This will terrify some, I think. I would have been very worried if I heard this about someone in our family just a couple of years ago. We have come to rely on God to protect us against many frightening things. What I didn’t realize before is that it is possible to live a perfectly happy, moral life without believing in God. I am happy, contrary to what I would have expected. I want to be moral (in the broad sense, not just sexually) because of my empathy for others and because it is the path to happiness.
If Mormonism is true, then I was doing it very, very wrong. It was the source of unnecessary anxiety in my life as I tried to be obedient. I constantly worried about reaching the Celestial Kingdom. Paradoxically, the less I worried about being obedient, the happier I was. The happier I was, the more I wanted to be good and help other people. The people who are the happiest in Mormonism must either have become supremely self-disciplined or have come to terms with their own mediocrity. I never managed to do either.
My conscience began to jab me in the ribs every time I participated in the Church in a way that falsely implied that I believed. But I didn’t want to leave until I had given it my best shot to get back on the bandwagon. So I kept this change of heart secret from April of last year in the hopes that I would return to sanity and that I wouldn’t need to hurt my family. As I studied and prayed, the separation between me and God only deepened. The Scriptures where full of ideas that I found unbelievable or even repugnant.
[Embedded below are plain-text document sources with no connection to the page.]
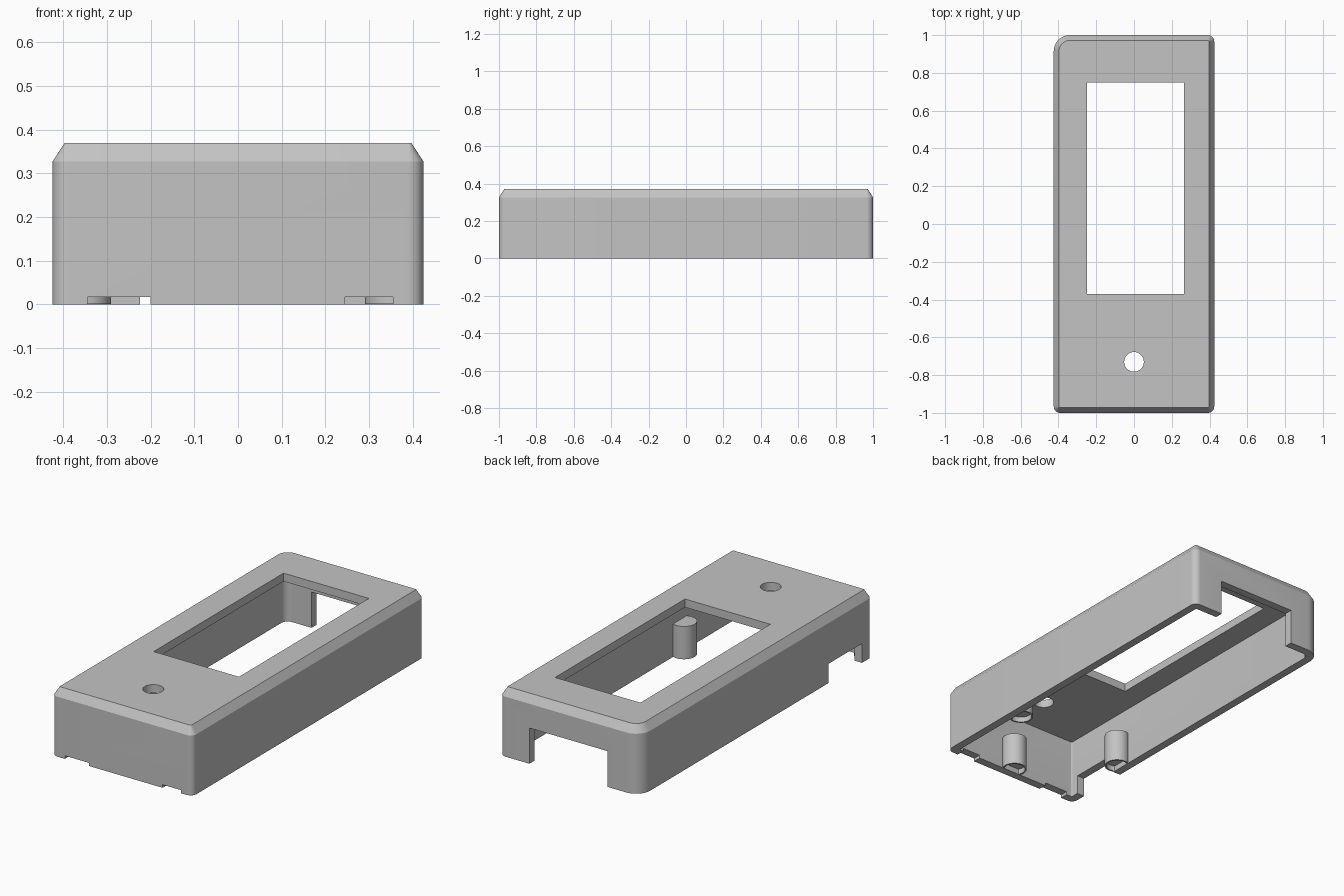
import bpy, bmesh
from math import cos, sin, pi

cube = bpy.data.objects.get("Cube")
if cube:
    bpy.data.objects.remove(cube, do_unlink=True)

HALF_X, HALF_Y, HEIGHT, WALL = 0.425, 1.0, 0.37, 0.045

grey = bpy.data.materials.new("plain grey")
grey.use_nodes = True
grey.diffuse_color = (0.55, 0.55, 0.55, 1)
grey.node_tree.nodes["Principled BSDF"].inputs["Base Color"].default_value = grey.diffuse_color


def outline(inset, steps=10):
    """Rounded rectangle with one larger corner at the back."""
    points = []
    corners = [(1, 1, 0.035), (-1, 1, 0.085), (-1, -1, 0.035), (1, -1, 0.035)]
    for i, (sx, sy, radius) in enumerate(corners):
        r = max(radius - inset, 0.006)
        cx, cy = sx * (HALF_X - inset - r), sy * (HALF_Y - inset - r)
        for k in range(steps + 1):
            a = (i + k / steps) * pi / 2
            points.append((cx + r * cos(a), cy + r * sin(a)))
    return points


def circle(x, y, r, sides=40):
    return [(x + r * cos(2 * pi * k / sides), y + r * sin(2 * pi * k / sides))
            for k in range(sides)]


def rectangle(x0, x1, y0, y1):
    return [(x0, y0), (x1, y0), (x1, y1), (x0, y1)]


def loft(name, layers):
    """Closed solid through (profile, height) layers, bottom first."""
    bm = bmesh.new()
    rings = [[bm.verts.new((x, y, z)) for x, y in prof] for prof, z in layers]
    bm.faces.new(rings[0][::-1])
    bm.faces.new(rings[-1])
    for low, high in zip(rings, rings[1:]):
        n = len(low)
        for i in range(n):
            j = (i + 1) % n
            bm.faces.new((low[i], low[j], high[j], high[i]))
    mesh = bpy.data.meshes.new(name)
    bm.to_mesh(mesh)
    bm.free()
    mesh.materials.append(grey)
    obj = bpy.data.objects.new(name, mesh)
    bpy.context.collection.objects.link(obj)
    return obj


def cut(target, profile, z0, z1):
    cutter = loft("cutter", [(profile, z0), (profile, z1)])
    cutter.hide_render = True
    mod = target.modifiers.new("cut", "BOOLEAN")
    mod.operation, mod.solver, mod.object = "DIFFERENCE", "EXACT", cutter
    bpy.context.view_layer.objects.active = target
    bpy.ops.object.modifier_apply(modifier=mod.name)
    bpy.data.objects.remove(cutter, do_unlink=True)


def smooth(obj):
    bpy.ops.object.select_all(action="DESELECT")
    obj.select_set(True)
    bpy.context.view_layer.objects.active = obj
    bpy.ops.object.shade_smooth_by_angle(angle=pi / 7)


# Outer shell with a bevelled top edge, hollow from below
shell = loft("case_shell", [(outline(0), 0), (outline(0), 0.327),
                            (outline(0.028), HEIGHT)])
cut(shell, outline(WALL), -0.1, HEIGHT - WALL)

# Display window and round button hole through the top
cut(shell, rectangle(-0.25, 0.265, -0.37, 0.75), 0.2, 0.5)
cut(shell, circle(0, -0.73, 0.052), 0.2, 0.5)

# Cable opening in the back wall
cut(shell, rectangle(-0.225, 0.245, 0.9, 1.1), -0.1, 0.195)
# Opening low in the side wall
cut(shell, rectangle(-0.5, -0.36, -0.91, -0.62), -0.1, 0.105)
# Shallow pry slots in the front wall
for x0, x1 in ((-0.345, -0.2), (0.245, 0.355)):
    cut(shell, rectangle(x0, x1, -1.1, -0.94), -0.1, 0.017)
smooth(shell)

# Short posts against the walls, each with a shallow recess underneath
posts = {"left_post": (0.355, -0.49), "right_post": (-0.355, -0.56),
         "front_post": (0.03, -0.93)}
for name, (x, y) in posts.items():
    disc = circle(x, y, 0.064)
    post = loft(name, [(disc, 0.001), (disc, 0.18)])
    cut(post, circle(x, y, 0.055), -0.1, 0.03)
    smooth(post)
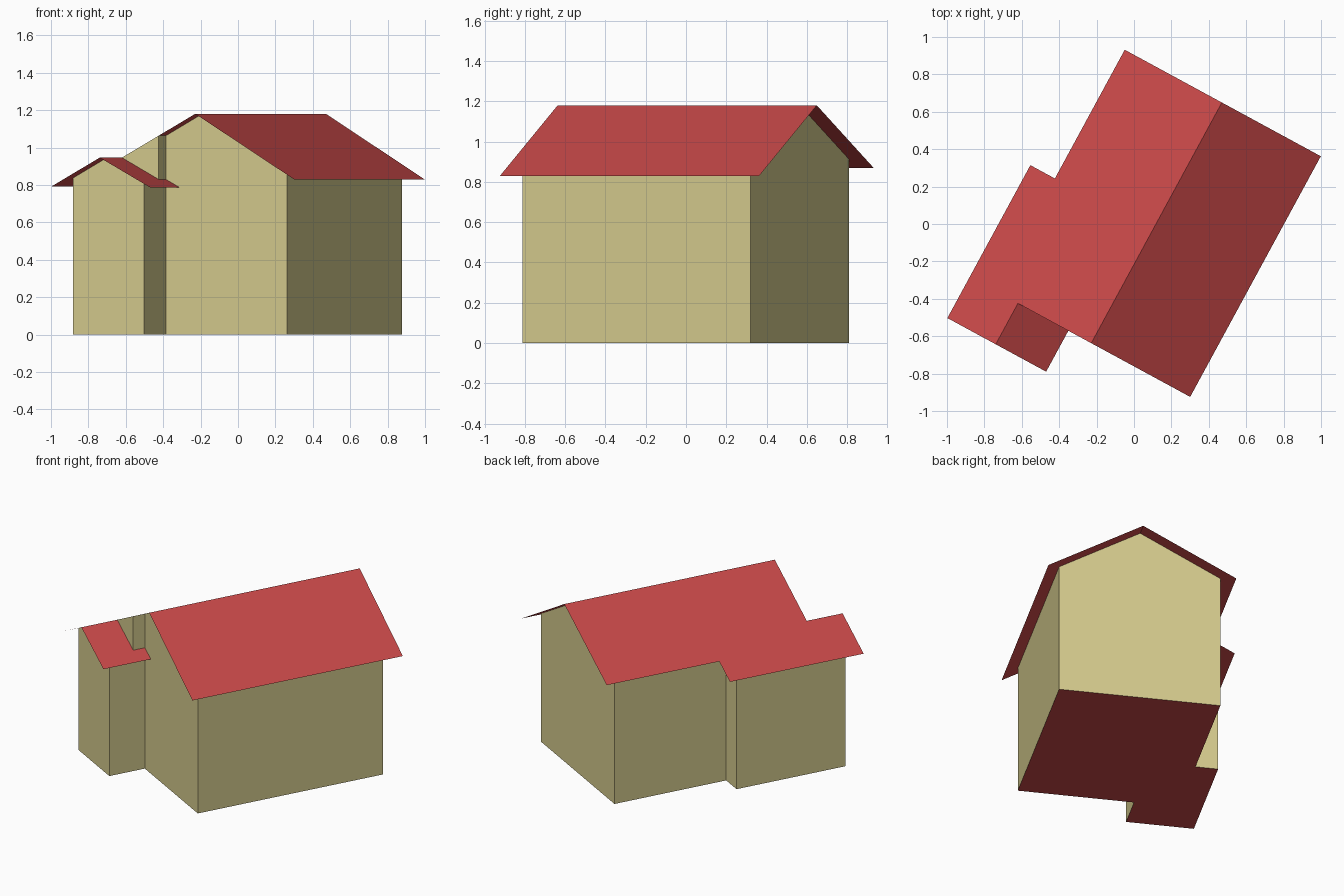
import bpy
import math

cube = bpy.data.objects.get("Cube")
if cube:
    bpy.data.objects.remove(cube, do_unlink=True)


def material(name, rgb):
    m = bpy.data.materials.new(name)
    m.use_nodes = True
    colour = (*rgb, 1.0)
    m.diffuse_color = colour
    m.node_tree.nodes["Principled BSDF"].inputs["Base Color"].default_value = colour
    return m


WALL = material("sand wall", (0.67, 0.60, 0.27))
RED = material("red roof", (0.58, 0.065, 0.065))

# The house is laid out along its own ridge, then turned on the plot
TURN = math.radians(-28.5)

# Key lines across the house (u), along the ridge (v) and up (z)
RIDGE_U, RIDGE_Z = 0.103, 1.18
PORCH_U = -0.343
LEFT, RIGHT = -0.406, 0.618
WING_LEFT, WING_RIGHT = -0.55, -0.12
FRONT, BACK = -0.588, 0.70
WING_FRONT, WING_BACK = -0.835, -0.077
VERGE = -0.669


def left_z(u):
    return RIDGE_Z - 0.525 * (RIDGE_U - u)


def right_z(u):
    return RIDGE_Z - 0.583 * (u - RIDGE_U)


def porch_z(u):
    return left_z(PORCH_U) - 0.52 * (u - PORCH_U)


def add(name, verts, faces, mats, indices):
    mesh = bpy.data.meshes.new(name)
    mesh.from_pydata(verts, [], faces)
    for m in mats:
        mesh.materials.append(m)
    for poly, i in zip(mesh.polygons, indices):
        poly.material_index = i
    ob = bpy.data.objects.new(name, mesh)
    ob.rotation_euler.z = TURN
    bpy.context.collection.objects.link(ob)
    return ob


def walls(name, profile, v0, v1, front=True, back=True):
    """Extrude a gable profile along the ridge, left open under the roof."""
    n = len(profile)
    verts = [(u, v, z) for v in (v0, v1) for u, z in profile]
    faces, indices = [], []
    if front:
        faces.append(list(range(n)))
        indices.append(0)
    if back:
        faces.append(list(range(2 * n - 1, n - 1, -1)))
        indices.append(0)
    for i in range(n):
        j = (i + 1) % n
        upright = profile[i][0] == profile[j][0]
        floor = profile[i][1] == profile[j][1] == 0
        if upright or floor:
            faces.append([i, i + n, j + n, j])
            indices.append(1 if floor else 0)
    add(name, verts, faces, [WALL, RED], indices)


def slope(name, outline, height):
    """Thin roof sheet following a slope over a plan outline."""
    verts = [(u, v, height(u)) for u, v in outline]
    add(name, verts, [list(range(len(verts)))], [RED], [0])


# Main house
walls("main_house_walls",
      [(LEFT, 0), (RIGHT, 0), (RIGHT, right_z(RIGHT)),
       (RIDGE_U, RIDGE_Z), (LEFT, left_z(LEFT))], FRONT, BACK)

# Side wing: gabled front part and the lean-to behind it
walls("wing_front_walls",
      [(WING_LEFT, 0), (WING_RIGHT, 0), (WING_RIGHT, porch_z(WING_RIGHT)),
       (PORCH_U, left_z(PORCH_U)), (WING_LEFT, left_z(WING_LEFT))],
      WING_FRONT, FRONT, back=False)
walls("wing_rear_walls",
      [(WING_LEFT, 0), (LEFT, 0), (LEFT, left_z(LEFT)),
       (WING_LEFT, left_z(WING_LEFT))], FRONT, WING_BACK, front=False)

# Upstand between the wing roof and the main verge
walls("upstand_wall",
      [(PORCH_U, left_z(PORCH_U)), (WING_RIGHT, porch_z(WING_RIGHT)),
       (WING_RIGHT, left_z(WING_RIGHT))], VERGE, FRONT, back=False)

# Roof: long left slope runs on over the wing
EAVE_L, EAVE_R, EAVE_WING, EAVE_PORCH = -0.488, 0.705, -0.637, -0.036
REAR, STEP, WING_VERGE = 0.795, 0.012, -0.918
slope("roof_left_slope",
      [(RIDGE_U, VERGE), (RIDGE_U, REAR), (EAVE_L, REAR), (EAVE_L, STEP),
       (EAVE_WING, STEP), (EAVE_WING, WING_VERGE), (PORCH_U, WING_VERGE),
       (PORCH_U, VERGE)], left_z)
slope("roof_right_slope",
      [(RIDGE_U, VERGE), (EAVE_R, VERGE), (EAVE_R, REAR), (RIDGE_U, REAR)],
      right_z)
slope("wing_roof_right_slope",
      [(PORCH_U, WING_VERGE), (EAVE_PORCH, WING_VERGE),
       (EAVE_PORCH, FRONT), (PORCH_U, FRONT)], porch_z)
I felt like my prayers were going no further than the inside of my own skullâ€”like they always had, now that I thought about it.
So late last year I told my wife. Things still didn’t change. So last week, I decided that enough was enough. I sent in a letter of resignation from my church callings last week. I always hated when family members weren’t active in the Church for reasons that I couldn’t really figure out. Instead of asking them what their reasons were (which I thought might be impolite because I assumed that they were ashamed of whatever reasons they may have), I played a guessing game.
I didn’t want that to happen in my case. I plan to say it loud and proud, as they say. I don’t want that silence between me and any of my family any more. So I’m leaving the Church, those are my reasons, and no, I’m not ashamed.
[And you can ask me about my reasons for leaving, if you honestly want to know.]